Europe staggers behind the US and China in the tech field, because we believe privacy is important here. Professor of Law and Economics Klaus Heine is hatching creative ways to turn this into a profitable unique selling point. 'The EU can actually be the safest and most attractive ecosystem for artificial intelligence by giving people a central position.'
When Facebook purchased WhatsApp this was no problem according to competition law: WhatsApp was only a small company. But all that data... That was not a concern of this branch of law. Klaus Heine, who researches big data and privacy, believes this should have been viewed from the perspective of property law. ‘This related on the one hand to a technology and on the other to big data, which is in effect a kind of fuel.’

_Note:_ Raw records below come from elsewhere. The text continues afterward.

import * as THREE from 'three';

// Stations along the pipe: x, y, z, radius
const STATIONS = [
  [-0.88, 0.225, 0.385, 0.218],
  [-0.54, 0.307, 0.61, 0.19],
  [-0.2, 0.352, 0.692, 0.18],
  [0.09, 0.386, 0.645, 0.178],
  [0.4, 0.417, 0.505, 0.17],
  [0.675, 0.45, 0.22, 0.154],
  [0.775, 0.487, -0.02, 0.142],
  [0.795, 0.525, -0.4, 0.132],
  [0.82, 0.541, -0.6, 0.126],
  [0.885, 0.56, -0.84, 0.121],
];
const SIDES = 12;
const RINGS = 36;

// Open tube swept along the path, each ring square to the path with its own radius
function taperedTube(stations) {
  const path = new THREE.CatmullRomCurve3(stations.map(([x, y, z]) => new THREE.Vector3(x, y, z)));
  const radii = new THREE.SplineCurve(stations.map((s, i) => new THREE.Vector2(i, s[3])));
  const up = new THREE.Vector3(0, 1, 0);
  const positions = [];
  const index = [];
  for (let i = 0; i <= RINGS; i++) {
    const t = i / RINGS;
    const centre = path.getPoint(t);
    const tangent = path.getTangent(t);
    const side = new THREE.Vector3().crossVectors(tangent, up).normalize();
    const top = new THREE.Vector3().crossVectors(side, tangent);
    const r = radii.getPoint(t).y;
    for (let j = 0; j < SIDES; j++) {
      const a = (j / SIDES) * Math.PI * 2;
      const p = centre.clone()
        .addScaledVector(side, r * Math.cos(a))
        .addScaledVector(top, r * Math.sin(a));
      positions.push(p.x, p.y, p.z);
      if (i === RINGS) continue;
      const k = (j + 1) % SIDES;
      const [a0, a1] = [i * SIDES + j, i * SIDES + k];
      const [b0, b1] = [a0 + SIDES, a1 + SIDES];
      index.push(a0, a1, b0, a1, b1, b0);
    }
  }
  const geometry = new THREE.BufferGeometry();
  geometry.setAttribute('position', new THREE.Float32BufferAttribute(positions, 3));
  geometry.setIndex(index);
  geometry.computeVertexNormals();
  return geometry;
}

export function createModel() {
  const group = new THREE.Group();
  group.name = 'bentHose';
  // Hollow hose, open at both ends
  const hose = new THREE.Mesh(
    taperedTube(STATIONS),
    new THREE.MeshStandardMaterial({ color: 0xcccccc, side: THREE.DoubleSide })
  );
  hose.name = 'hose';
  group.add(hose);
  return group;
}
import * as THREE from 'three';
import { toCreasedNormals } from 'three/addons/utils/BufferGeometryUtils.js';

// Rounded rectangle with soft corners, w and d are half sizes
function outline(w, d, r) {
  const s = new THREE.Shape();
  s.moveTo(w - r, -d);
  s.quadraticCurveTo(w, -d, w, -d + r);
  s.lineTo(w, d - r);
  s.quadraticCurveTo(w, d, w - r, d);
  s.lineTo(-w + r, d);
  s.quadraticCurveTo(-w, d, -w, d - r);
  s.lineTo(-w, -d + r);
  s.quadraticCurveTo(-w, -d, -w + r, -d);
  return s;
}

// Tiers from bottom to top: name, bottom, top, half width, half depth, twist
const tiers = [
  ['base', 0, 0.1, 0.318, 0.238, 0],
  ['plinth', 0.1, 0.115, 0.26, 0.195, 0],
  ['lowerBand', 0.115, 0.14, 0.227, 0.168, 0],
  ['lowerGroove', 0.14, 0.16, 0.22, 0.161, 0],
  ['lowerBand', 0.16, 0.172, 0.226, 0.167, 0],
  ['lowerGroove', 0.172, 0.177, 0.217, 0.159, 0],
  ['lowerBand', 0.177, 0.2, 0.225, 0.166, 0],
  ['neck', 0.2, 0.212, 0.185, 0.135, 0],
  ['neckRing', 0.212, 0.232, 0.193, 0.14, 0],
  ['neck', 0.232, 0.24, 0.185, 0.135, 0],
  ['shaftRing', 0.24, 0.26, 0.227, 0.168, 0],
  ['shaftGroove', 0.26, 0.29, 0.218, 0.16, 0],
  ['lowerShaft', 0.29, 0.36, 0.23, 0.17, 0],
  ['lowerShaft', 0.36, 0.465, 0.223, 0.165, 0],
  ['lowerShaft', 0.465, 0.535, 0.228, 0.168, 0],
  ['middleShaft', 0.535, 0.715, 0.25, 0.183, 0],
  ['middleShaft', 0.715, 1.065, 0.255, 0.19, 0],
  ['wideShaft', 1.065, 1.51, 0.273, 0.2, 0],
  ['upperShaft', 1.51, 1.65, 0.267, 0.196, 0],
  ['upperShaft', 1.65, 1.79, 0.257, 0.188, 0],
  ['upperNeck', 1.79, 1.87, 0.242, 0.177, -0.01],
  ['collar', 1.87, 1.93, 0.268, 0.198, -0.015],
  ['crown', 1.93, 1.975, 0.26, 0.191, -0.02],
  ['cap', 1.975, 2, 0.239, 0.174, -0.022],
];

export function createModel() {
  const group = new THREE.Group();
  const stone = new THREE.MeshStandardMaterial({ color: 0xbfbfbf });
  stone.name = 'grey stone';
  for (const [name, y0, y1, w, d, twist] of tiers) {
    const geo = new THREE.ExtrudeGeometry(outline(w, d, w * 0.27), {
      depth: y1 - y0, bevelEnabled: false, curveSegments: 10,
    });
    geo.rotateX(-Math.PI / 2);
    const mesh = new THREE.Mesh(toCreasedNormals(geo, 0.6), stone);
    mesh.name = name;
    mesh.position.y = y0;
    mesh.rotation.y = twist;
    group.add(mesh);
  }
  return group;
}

Heine's trademark: he sees the most fascinating commonalities and comparisons. For example with the past. 'Around 1950 we had just as much of a challenge with nuclear energy as we do today with big data. On the one hand, there was the question of how to deal with the knowledge of the techniques behind nuclear physics, and on the other hand, ensuring safe access to nuclear fuel, the radioactive material. The question was: how do we make that technology useful for society in a safe way? The solution that still works today: nuclear power plants are private, but the fuel belongs to the government. '
The European Atomic Energy Community (Euratom) coordinates research programs for the development and peaceful use of nuclear energy among its member states. An organisation like Euratom is a source of inspiration for Heine. 'Facebook, Amazon and Google are allowed to use their data technology, as long as a kind of Euratom believes that what they are doing is in the interest of society. Using such a system, Europe can become the place to be for safe new technology, '
Heine: 'When I think of an issue in the field of cybersecurity, I look for where else you encounter such questions in society? When Maastricht University was taken hostage with ransomware, I saw an analogy with a flood caused by a dike breach. In such a situation, the army comes to help. I can imagine that in such a case volunteers and commandos will come to restore the infrastructure. This can also be translated to cybersecurity. Frameworks for such a Cyber Militia are already being discussed, for example by the Ministry of Defense in the US. '
'A big AI challenge for the government: neutral systems do not exist'
Universiteit Leiden - Bram Klievink
The use of artificial intelligence is more complicated for the government than for companies. Professor of Public Administration Bram Klievink and his colleagues uncover the bottlenecks and seek solutions for digitization in public policy.
A striking example: in early 2020 a court declared that the Dutch government’s System Risk Indicator (SyRI) was unlawful. This instrument had been in use since 2014 and its purpose was to prevent fraudulent benefit claims by means of data linking and pattern recognition. The system created risk profiles on the basis of data about fines, compliance and education, among other factors. Although your data were anonymously encrypted until you emerged as a potential fraudster, the court decided that the violation of the right to a private life was too great.
Dilemmas surrounding considerations often remain hidden, because policymakers and the technical makers of the system do not speak each other's language and lack mutual understanding. There must be closer collaboration between people from different disciplines who work on public AI projects, says Klievink.
Five themes of AI research in Zuid-Holland
This article is the first part in a series where delve into how research with- or into artificial intelligence plays a role at Erasmus University Rotterdam, Leiden University and TU Delft. The articles cover the following five themes:
- AI for Peace, Justice and Security
- AI for Ports and Maritime
- AI for Energy and Sustainability
- AI for Welfare and Healthcare
- AI for the Technical Industry